1. Jewish parents and educators place a lot of importance on students learning how to say the Chanukah blessings. However, the act of reciting a blessing isn’t meaningful if a child is simply repeating words in Hebrew that have no meaning to them. Since students with special needs are often strong visual learners, adding symbols to the blessings can help them to learn the meaning of the Hebrew words and phrases.
2. Did you know that the body learns 10 times faster than the brain — and forgets 10 times slower? Here are some ways to incorporate movement and fun into your Chanukah traditions: Build menorahs out of Legos or Play-Doh; create a two-dimensional menorah out of shaving cream or finger paint; cut strips of paper to make a paper-chain menorah. Also, spinning the dreidel helps improve finger movement for a child’s pencil grip.
3. One menorah for each family is good — but one for each family member is even better. Having their own menorah helps kids feel more engaged and invested in Chanukah traditions. Plus, it is an opportunity to practice properly setting up the candles and lighting them. For very young children, you can buy or create a fabric or paper menorah with Velcro candles and flames.
4. Making and eating latkes is an integral part of Chanukah, and children with an array of needs can participate in helping to prepare them. The key is breaking the process into easy, single-action steps that match your child’s abilities and motor challenges. Do this by creating step-by-step instructions using simple language and pictures. Set up stations — one step per station — with all the supplies the child will need for that step.

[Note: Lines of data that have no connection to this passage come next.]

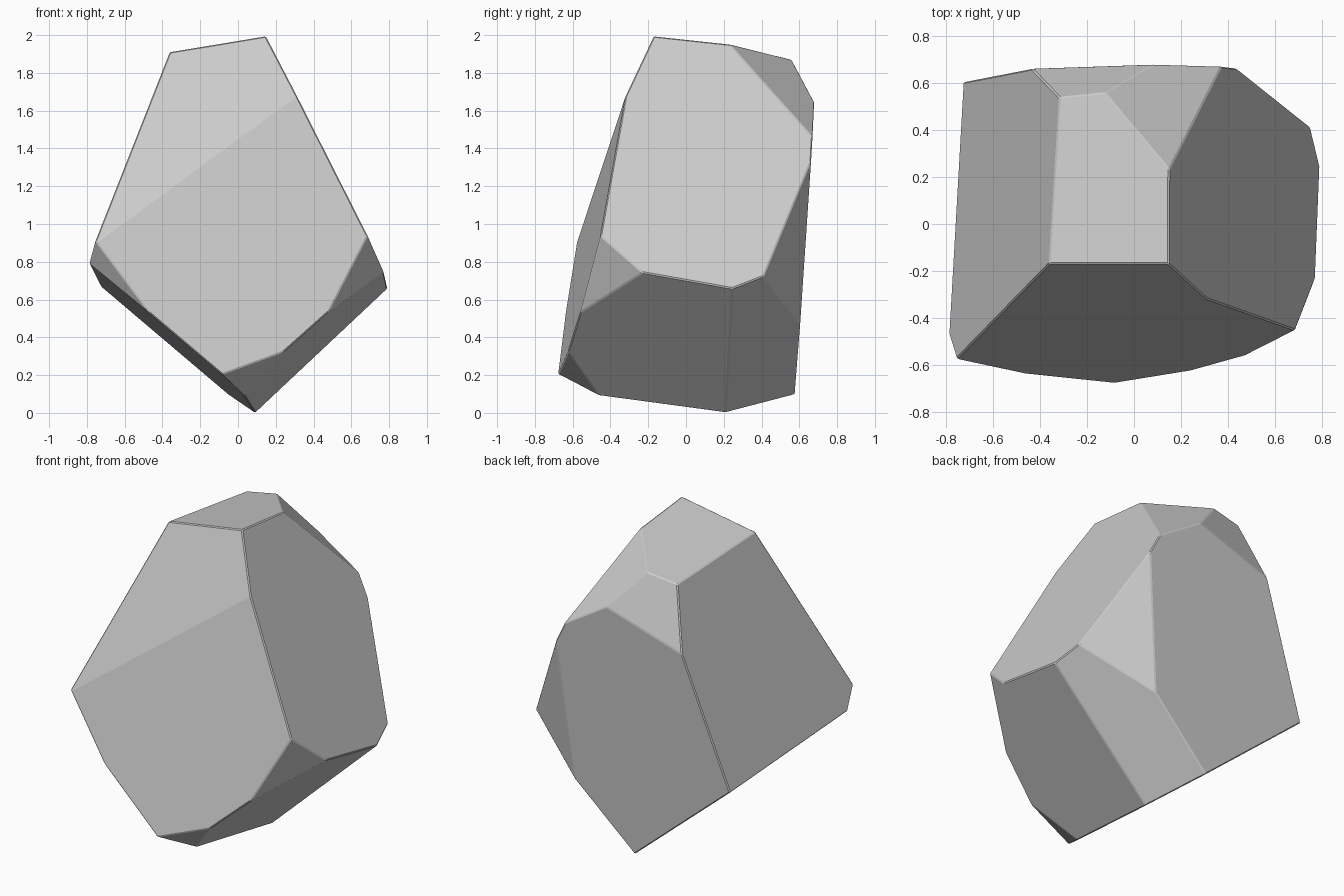
import bpy, bmesh
from mathutils import Vector

cube = bpy.data.objects.get("Cube")
if cube:
    bpy.data.objects.remove(cube, do_unlink=True)

# Key corners of the boulder
corner = {name: Vector(co) for name, co in {
    # crown
    "a": (.15, -.17, 2), "b": (-.38, -.17, 1.91), "c": (.15, .23, 1.96),
    "d": (-.12, .56, 1.87), "e": (-.31, .54, 1.85),
    # shoulders
    "f": (.3, -.32, 1.68), "k": (.43, .665, 1.34), "l": (.38, .67, 1.46),
    "m": (.08, .68, 1.65), "n": (-.44, .66, 1.48),
    # waist
    "g": (.69, -.45, .95), "h": (.78, -.22, .75), "i": (.79, .25, .66),
    "j": (.75, .41, .72), "o": (-.74, -.58, .9), "p": (-.8, -.46, .8),
    "q": (-.72, .6, .67),
    # foot
    "r": (-.49, -.63, .56), "s": (.08, .2, 0), "t": (-.09, -.68, .21),
    "u": (.36, .6, .5), "v": (-.04, .58, .1), "w": (.25, -.62, .33),
    "x": (.48, -.56, .55), "y": (.04, -.46, .1),
}.items()}

# Each facet is the flat plane through the corners it names
facets = {
    "crown": "abedc", "right_side": "afghijklc", "front_upper": "abof",
    "front_lower": "ofgxwtr", "left_side": "benqpo", "left_chip": "opr",
    "left_underside": "pqvsytr", "front_foot_chip": "twy",
    "right_underside": "hisywx", "right_chip": "ghx",
    "rear_underside": "ijuvs", "rear_right_chip": "kju",
    "back": "nmlkuvq", "rear_crown": "denm", "rear_shoulder": "cdml",
}
middle = sum(corner.values(), Vector()) / len(corner)


def facet_plane(names):
    """Best plane of a loop of corners, with its normal facing outward."""
    loop = [corner[n] for n in names]
    centre = sum(loop, Vector()) / len(loop)
    normal = Vector()
    for here, following in zip(loop, loop[1:] + loop[:1]):
        normal += (here - centre).cross(following - centre)
    normal.normalize()
    if normal.dot(centre - middle) < 0:
        normal.negate()
    return centre, normal


# Chisel the boulder out of a solid block
bm = bmesh.new()
bmesh.ops.create_cube(bm, size=6)
for names in facets.values():
    centre, normal = facet_plane(names)
    cut = bmesh.ops.bisect_plane(
        bm, geom=bm.verts[:] + bm.edges[:] + bm.faces[:], dist=1e-5,
        plane_co=centre, plane_no=normal, clear_outer=True)
    rim = [e for e in bm.edges if e.is_boundary]
    if rim:
        bmesh.ops.holes_fill(bm, edges=rim, sides=0)
bmesh.ops.recalc_face_normals(bm, faces=bm.faces[:])

# Rest the lowest corner on the ground
lowest = min(v.co.z for v in bm.verts)
bmesh.ops.translate(bm, verts=bm.verts[:], vec=(0, 0, -lowest))
mesh = bpy.data.meshes.new("boulder")
bm.to_mesh(mesh)
bm.free()
boulder = bpy.data.objects.new("boulder", mesh)
bpy.context.collection.objects.link(boulder)

# Slightly worn edges
bevel = boulder.modifiers.new("worn_edges", "BEVEL")
bevel.width = 0.006
bevel.segments = 1
bevel.limit_method = "ANGLE"
bevel.angle_limit = 0.3

# Plain stone colour
stone = bpy.data.materials.new("pale_grey_stone")
stone.use_nodes = True
colour = (0.6, 0.6, 0.6, 1)
stone.diffuse_color = colour
stone.node_tree.nodes["Principled BSDF"].inputs["Base Color"].default_value = colour
mesh.materials.append(stone)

5. Many children have difficulty with transitions and waiting. That’s why it’s a good idea to separate gift-giving from lighting the menorah. Too often, kids just want to rush through lighting the menorah to get to the gifts. Also, giving kids toys at night (especially on school nights when they won’t have time to play with them) can be challenging. Instead, consider gift-giving at any time during the day, depending on its use — for example, pajamas and books at bedtime, toys after school so kids have time to play. That way, you have time to enjoy the process of setting up the menorah, lighting it and playing dreidel.